  2. ^ a b c d e f g Farrer, William; Brownbill, J, eds. (1911), "Turton", A History of the County of Lancaster: Volume 5 (British History Online): 273–281, retrieved 24 August 2010 
  3. ^ Cheethams Close, megalithix.wordpress.com, retrieved 24 August 2010 
  4. ^ The Bronze Age Complex on Cheethams Close (pdf), manchester.ac.uk, retrieved 24 August 2010 
  5. ^ Peter Laws, G.E. A Guide to Turton Tower, Beric Tempest & Co. Ltd., St. Ives, Cornwall.
  6. ^ English Heritage At Risk
  7. ^ Workhouse, workhouses.org.uk, retrieved 24 August 2010 
  8. ^ "Greater Manchester Gazetteer". Greater Manchester County Record Office. Place Names T to W. Archived from the original on 18 July 2011. 
  9. ^ Turton map, genuki.org.uk, retrieved 24 August 2010 
  10. ^ a b Tatton, Pauline. Local population statistics 1801–1986. Bolton: Bolton Central Library Archives. 
  11. ^ Vision of Britain – Turton Ch/CP: Total Population. Vision of Britain. URL accessed 4 June 2007.[dead link]
  12. ^ Four Bolton Directories: 1821/2, 1836, 1843, 1853, Swinton: Neil Richardson (1982), ISBN 0-9506257-3-6.
  13. ^ Vision of Britain – Turton UD: Total Population[dead link]
  14. ^ The 1939 population is estimated from the National Registration figures, since the 1941 census did not take place because of the Second World War.
  15. ^ St. Anne's Church, Chapeltown
  16. ^ Nikolaus Pevsner North Lancashire (1969) ISBN 0-300-09617-8 attribution tentative.

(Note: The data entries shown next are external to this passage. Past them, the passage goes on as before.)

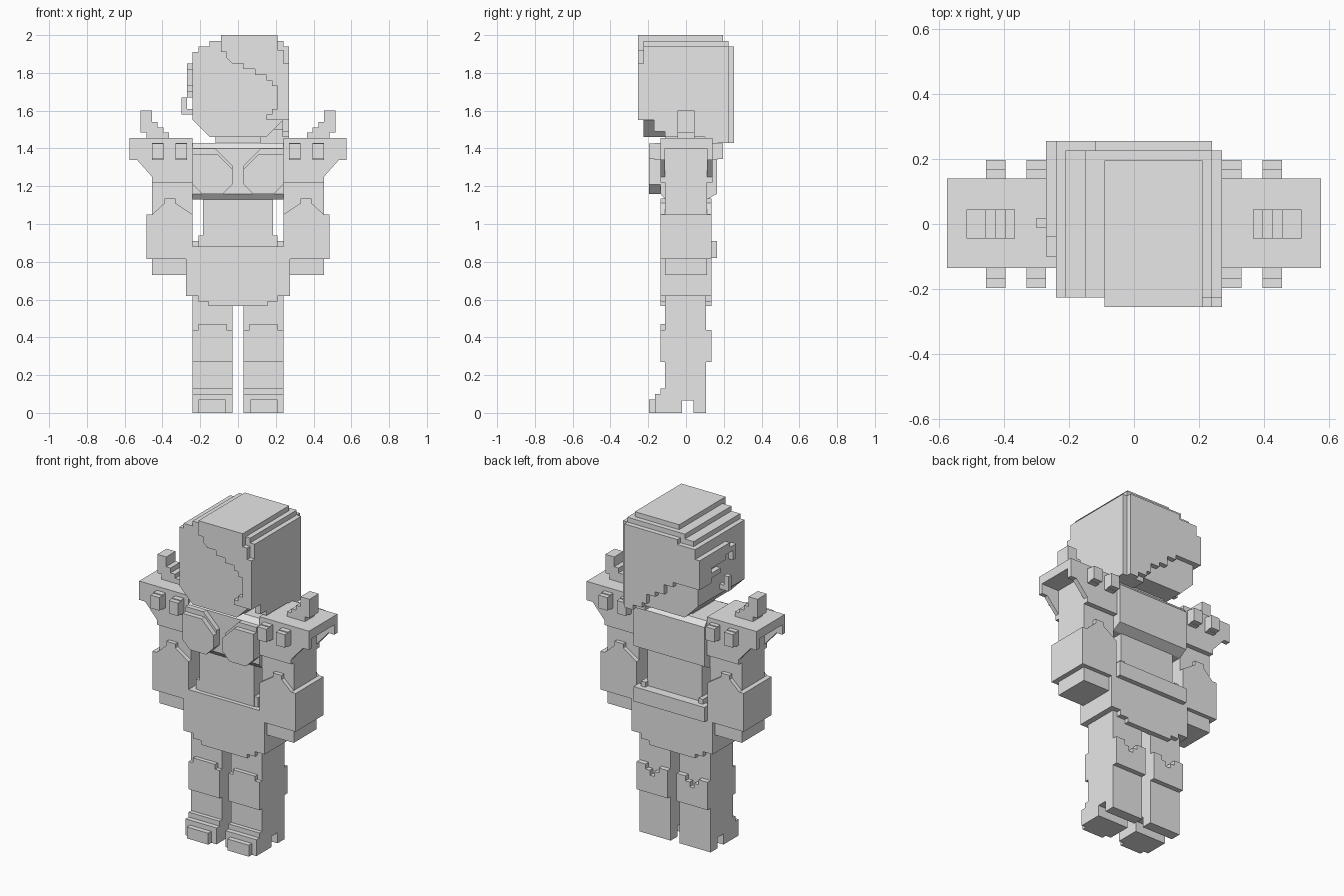
import bpy, bmesh

grey = bpy.data.materials.new("light grey")
grey.diffuse_color = (0.8, 0.8, 0.8, 1)


def prism(name, pts, lo, hi, axis="y", mirror=False):
    """Extrude an outline: (x, z) along y, or (y, z) along x."""
    bm = bmesh.new()
    for s in ((1, -1) if mirror else (1,)):
        rings = []
        for d in (lo, hi):
            rings.append([bm.verts.new((s * a, d, b) if axis == "y" else (s * d, a, b))
                          for a, b in pts])
        n = len(pts)
        bm.faces.new(rings[0])
        bm.faces.new(rings[1][::-1])
        for i in range(n):
            j = (i + 1) % n
            bm.faces.new((rings[0][i], rings[0][j], rings[1][j], rings[1][i]))
    bmesh.ops.recalc_face_normals(bm, faces=bm.faces)
    me = bpy.data.meshes.new(name)
    bm.to_mesh(me)
    bm.free()
    me.materials.append(grey)
    ob = bpy.data.objects.new(name, me)
    bpy.context.collection.objects.link(ob)
    return ob


def box(name, x, y, z, mirror=False):
    pts = [(x[0], z[0]), (x[1], z[0]), (x[1], z[1]), (x[0], z[1])]
    return prism(name, pts, y[0], y[1], "y", mirror)


# Legs with a notch under each sole
prism("leg", [(-0.11, 0), (-0.02, 0), (-0.02, 0.065), (0.04, 0.065), (0.04, 0),
              (0.105, 0), (0.105, 0.7), (-0.11, 0.7)], 0.03, 0.24, "x", True)
prism("boot_front", [(-0.165, 0), (-0.105, 0), (-0.105, 0.13), (-0.135, 0.13),
                     (-0.135, 0.10), (-0.165, 0.10)], 0.03, 0.24, "x", True)
box("boot_toe", (0.065, 0.21), (-0.195, -0.16), (0, 0.07), True)
prism("knee_pad", [(0.03, 0.27), (0.24, 0.27), (0.24, 0.44), (0.21, 0.44), (0.21, 0.47),
                   (0.06, 0.47), (0.06, 0.44), (0.03, 0.44)], -0.135, -0.10, "y", True)
prism("calf_pad", [(0.03, 0.27), (0.24, 0.27), (0.24, 0.44), (0.18, 0.44), (0.18, 0.41),
                   (0.15, 0.41), (0.15, 0.38), (0.12, 0.38), (0.12, 0.41), (0.09, 0.41),
                   (0.09, 0.44), (0.03, 0.44)], 0.10, 0.135, "y", True)

# Hips and tunic flaps
box("hips", (-0.275, 0.275), (-0.135, 0.135), (0.62, 0.88))
flap = [(-0.21, 0.62), (-0.21, 0.59), (-0.155, 0.59), (-0.155, 0.565),
        (0.155, 0.565), (0.155, 0.59), (0.21, 0.59), (0.21, 0.62)]
prism("front_flap", flap, -0.135, -0.105)
prism("back_flap", flap, 0.10, 0.135)
box("belt", (-0.24, 0.24), (0.11, 0.165), (0.82, 0.91))
box("belt_side", (0.18, 0.21), (-0.105, 0.135), (0.88, 0.94), True)

# Torso
box("waist", (-0.185, 0.185), (-0.11, 0.11), (0.85, 1.16))
prism("chest", [(-0.11, 1.13), (0.11, 1.13), (0.165, 1.16), (0.165, 1.40), (0.14, 1.43),
                (-0.11, 1.43), (-0.135, 1.40), (-0.135, 1.16)], -0.24, 0.24, "x")
box("neck", (-0.12, 0.12), (-0.11, 0.11), (1.42, 1.48))
prism("chest_plate", [(0.03, 1.21), (0.08, 1.16), (0.19, 1.16), (0.24, 1.21), (0.24, 1.40),
                      (0.12, 1.40), (0.03, 1.31)], -0.165, -0.11, "y", True)
prism("chest_plate_front", [(0.03, 1.21), (0.08, 1.16), (0.19, 1.16), (0.24, 1.21),
                            (0.24, 1.37), (0.11, 1.37), (0.03, 1.29)],
      -0.195, -0.16, "y", True)

# Arms
box("upper_arm", (0.24, 0.455), (-0.11, 0.11), (0.95, 1.42), True)
prism("forearm", [(0.24, 0.815), (0.485, 0.815), (0.485, 1.05), (0.455, 1.05), (0.39, 1.11),
                  (0.39, 1.135), (0.33, 1.135), (0.33, 1.11), (0.24, 1.05)],
      -0.135, 0.135, "y", True)
box("hand", (0.24, 0.455), (-0.11, 0.11), (0.73, 0.82), True)

# Shoulder guards: top slab with hanging front and back flanges, studs and horns
box("shoulder_top", (0.24, 0.575), (-0.135, 0.14), (1.40, 1.455), True)
flange = [(0.24, 1.22), (0.455, 1.22), (0.455, 1.25), (0.535, 1.34), (0.575, 1.34),
          (0.575, 1.41), (0.24, 1.41)]
for side, a, b in (("front", -0.135, -0.11), ("back", 0.11, 0.14)):
    prism("shoulder_flange_" + side, flange, a, b, "y", True)
for x0 in (0.27, 0.395):
    for side, s in (("front", -1), ("back", 1)):
        ys = sorted((s * 0.13, s * 0.168))
        yt = sorted((s * 0.165, s * 0.197))
        box("stud_base_" + side, (x0, x0 + 0.06), ys, (1.34, 1.43), True)
        box("stud_tip_" + side, (x0, x0 + 0.06), yt, (1.345, 1.425), True)
prism("shoulder_horn", [(0.365, 1.45), (0.485, 1.45), (0.485, 1.485), (0.515, 1.485),
                        (0.515, 1.60), (0.455, 1.60), (0.455, 1.54), (0.425, 1.54),
                        (0.425, 1.51), (0.395, 1.51), (0.395, 1.485), (0.365, 1.485)],
      -0.045, 0.045, "y", True)

# Head with a chamfered jaw
prism("head", [(-0.15, 1.46), (0.15, 1.46), (0.24, 1.55), (0.24, 1.91), (-0.24, 1.91),
               (-0.24, 1.55)], -0.225, 0.225)

# Hair: stepped crown, fringe, right side, back and left strands
box("hair_crown_low", (-0.21, 0.27), (-0.225, 0.225), (1.90, 1.94))
box("hair_crown_mid", (-0.15, 0.24), (-0.225, 0.225), (1.93, 1.97))
box("hair_crown_top", (-0.09, 0.21), (-0.255, 0.195), (1.96, 2.0))
prism("hair_fringe", [(-0.09, 2.0), (-0.09, 1.91), (-0.06, 1.91), (-0.06, 1.88),
                      (-0.03, 1.85), (0.03, 1.85), (0.03, 1.82), (0.09, 1.82),
                      (0.09, 1.79), (0.15, 1.79), (0.15, 1.76), (0.18, 1.76),
                      (0.18, 1.73), (0.21, 1.73), (0.21, 1.61), (0.18, 1.61),
                      (0.18, 1.58), (0.15, 1.58), (0.15, 1.55), (0.27, 1.55),
                      (0.27, 1.85), (0.24, 1.85), (0.24, 1.92), (0.21, 1.92),
                      (0.21, 2.0)], -0.255, -0.22)
prism("hair_right", [(-0.225, 1.55), (-0.17, 1.55), (-0.17, 1.49), (-0.11, 1.49),
                     (-0.11, 1.46), (0.10, 1.46), (0.10, 1.43), (0.225, 1.43),
                     (0.225, 1.91), (-0.225, 1.91)], 0.235, 0.27, "x")
box("hair_nape", (0.12, 0.24), (0.10, 0.225), (1.43, 1.50))
prism("hair_back", [(0.24, 1.43), (0.18, 1.43), (0.18, 1.46), (0.12, 1.46), (0.12, 1.49),
                    (0.09, 1.49), (0.09, 1.55), (0.03, 1.55), (0.03, 1.58), (-0.03, 1.58),
                    (-0.03, 1.64), (-0.09, 1.64), (-0.09, 1.67), (-0.27, 1.67),
                    (-0.27, 1.85), (-0.24, 1.85), (-0.24, 1.91), (-0.12, 1.91),
                    (-0.12, 1.94), (0.24, 1.94)], 0.22, 0.255)
prism("hair_left", [(0.225, 1.67), (0.14, 1.67), (0.14, 1.70), (0.05, 1.70), (0.05, 1.73),
                    (0.14, 1.73), (0.14, 1.76), (0.0, 1.76), (0.0, 1.79), (-0.07, 1.79),
                    (-0.07, 1.73), (-0.10, 1.73), (-0.10, 1.82), (-0.04, 1.82),
                    (-0.04, 1.85), (0.225, 1.85)], -0.27, -0.235, "x")

# Small hooked ear piece
prism("ear_piece", [(-0.235, 1.58), (-0.30, 1.58), (-0.30, 1.67), (-0.27, 1.67),
                    (-0.27, 1.61), (-0.235, 1.61)], -0.012, 0.018)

  17. ^ Turton Football Club

External links[edit]

Coordinates: 53°38′N 2°24′W / 53.633°N 2.400°W / 53.633; -2.400